Android Master Key Makes 99% Of Android Devices Vulnerable
The love of writing and all things tech have proven to be the catalyst that has kept me going in this industry for the past decade. Here are to many more years ahead, at least until Android Vanilla Pudding is released!
Security is often the paramount concern for many of today’s tech savvy users, and the same applies to the mobile world, too. Just before you wonder how secure the Android operating system is, hold on to your seats as we reveal a shocker - Bluebox Security claims that they have discovered what they call the Android ‘master key’ that could eventually turn just about any Android app into a malicious “zombie” program, and this Android master key could eventually affect up to 99% of the Android-powered phones and tablets in the world. This does not bode well for Android at all, as it has been considered to be in pole position where malware is concerned.
One must take into consideration that over 900 million Android devices have already been activated in the past, so to find out that an Android master key can allow people armed with enough programming knowledge and tempered by malicious intent is a scary thought, clearly bringing this issue to the ‘major vulnerability’ level.
With this vulnerability in the Android platform, malware that is spread could eventually enable hackers to remotely capture data and control functions on a device, and these would include your phone calls as well as messages. These can even be achieved without raising an inkling of suspicion of the phone owner, and Google as well as the app developer will be kept in the dark, too.
BlueBox CTO Jeff Forristal did mention that this vulnerability can be traced all the way back to Android 1.6 - which is better known as Android 1.6 Donut. Forristal claimed that they discovered a method where a hacker could potentially modify an app’s APK code without having to break the cryptographic signature that is used to authenticate it. In plain and simple English, apps can be loaded with malware within, all the while being cleared as legitimate on the outside. Of course, there is still a glimmer of hope for users, as this potentially explosive situation remains theoretical as it remains unclear how malicious apps and updates would be served to users.
As a user, I guess one of the main ways you can take preventative steps would be to remain true to official apps stores for downloads, and only frequent third-party app stores if you really have to. It is nice to know that Bluebox Security has already reported this flaw to Google back in February this year, and the issue has been fixed for the Samsung Galaxy S4, and a fix for Google’s own Nexus range is in the pipeline.

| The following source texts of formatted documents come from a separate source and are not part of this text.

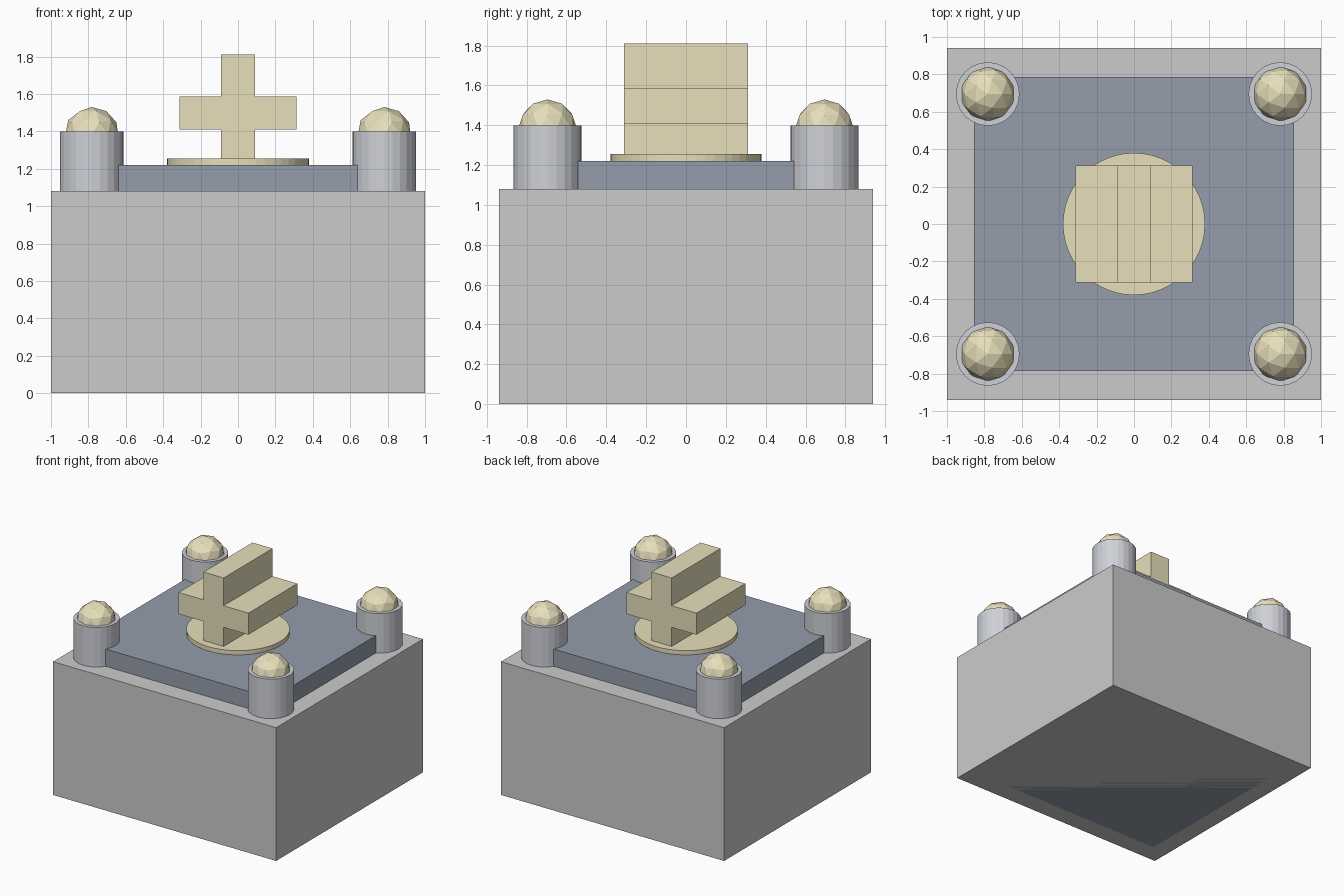
import bpy
import bmesh
from mathutils import Matrix

if "Cube" in bpy.data.objects:
    bpy.data.objects.remove(bpy.data.objects["Cube"])


def material(name, rgb):
    mat = bpy.data.materials.new(name)
    mat.diffuse_color = (*rgb, 1)
    mat.use_nodes = True
    mat.node_tree.nodes["Principled BSDF"].inputs["Base Color"].default_value = mat.diffuse_color
    return mat


gold = material("gold", (0.80, 0.74, 0.50))
slate = material("slate", (0.30, 0.34, 0.41))
steel = material("steel", (0.62, 0.64, 0.68))


def finish(name, bm, mat=None):
    mesh = bpy.data.meshes.new(name)
    bm.to_mesh(mesh)
    bm.free()
    if mat:
        mesh.materials.append(mat)
    obj = bpy.data.objects.new(name, mesh)
    bpy.context.collection.objects.link(obj)
    return obj


def box(name, hx, hy, z0, z1, mat=None):
    bm = bmesh.new()
    place = Matrix.Translation((0, 0, (z0 + z1) / 2)) @ Matrix.Diagonal((2 * hx, 2 * hy, z1 - z0, 1))
    bmesh.ops.create_cube(bm, size=1, matrix=place)
    return finish(name, bm, mat)


def cylinder(name, x, y, r, z0, z1, sides, mat):
    bm = bmesh.new()
    bmesh.ops.create_cone(bm, cap_ends=True, segments=sides, radius1=r, radius2=r, depth=z1 - z0,
                          matrix=Matrix.Translation((x, y, (z0 + z1) / 2)))
    return finish(name, bm, mat)


# Main block with the dark core slab running through it
box("base_block", 1.0, 0.94, 0, 1.08)
box("core_slab", 0.855, 0.785, 0, 1.22, slate)

# Corner posts with faceted domes
for sx, side in ((-1, "left"), (1, "right")):
    for sy, end in ((-1, "front"), (1, "back")):
        x, y = sx * 0.782, sy * 0.695
        cylinder(f"post_{end}_{side}", x, y, 0.17, 1.08, 1.40, 24, steel)
        bm = bmesh.new()
        bmesh.ops.create_icosphere(bm, subdivisions=2, radius=0.148,
                                   matrix=Matrix.Translation((x, y, 1.382)))
        finish(f"dome_{end}_{side}", bm, gold)

# Round plate under the cross
cylinder("round_plate", 0, 0, 0.38, 1.22, 1.255, 48, gold)

# Cross: plus-shaped profile extruded along y, foot sunk into the plate
a, b, h, d, cz = 0.09, 0.3125, 0.0875, 0.3125, 1.4975
profile = [(-a, -b), (a, -b), (a, -h), (b, -h), (b, h), (a, h),
           (a, b), (-a, b), (-a, h), (-b, h), (-b, -h), (-a, -h)]
bm = bmesh.new()
face = bm.faces.new([bm.verts.new((x, -d, cz + z)) for x, z in profile])
extruded = bmesh.ops.extrude_face_region(bm, geom=[face])["geom"]
bmesh.ops.translate(bm, vec=(0, 2 * d, 0),
                    verts=[v for v in extruded if isinstance(v, bmesh.types.BMVert)])
bmesh.ops.recalc_face_normals(bm, faces=bm.faces)
finish("cross", bm, gold)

The main worry should come from older devices that will no longer receive newer versions of the Android operating system.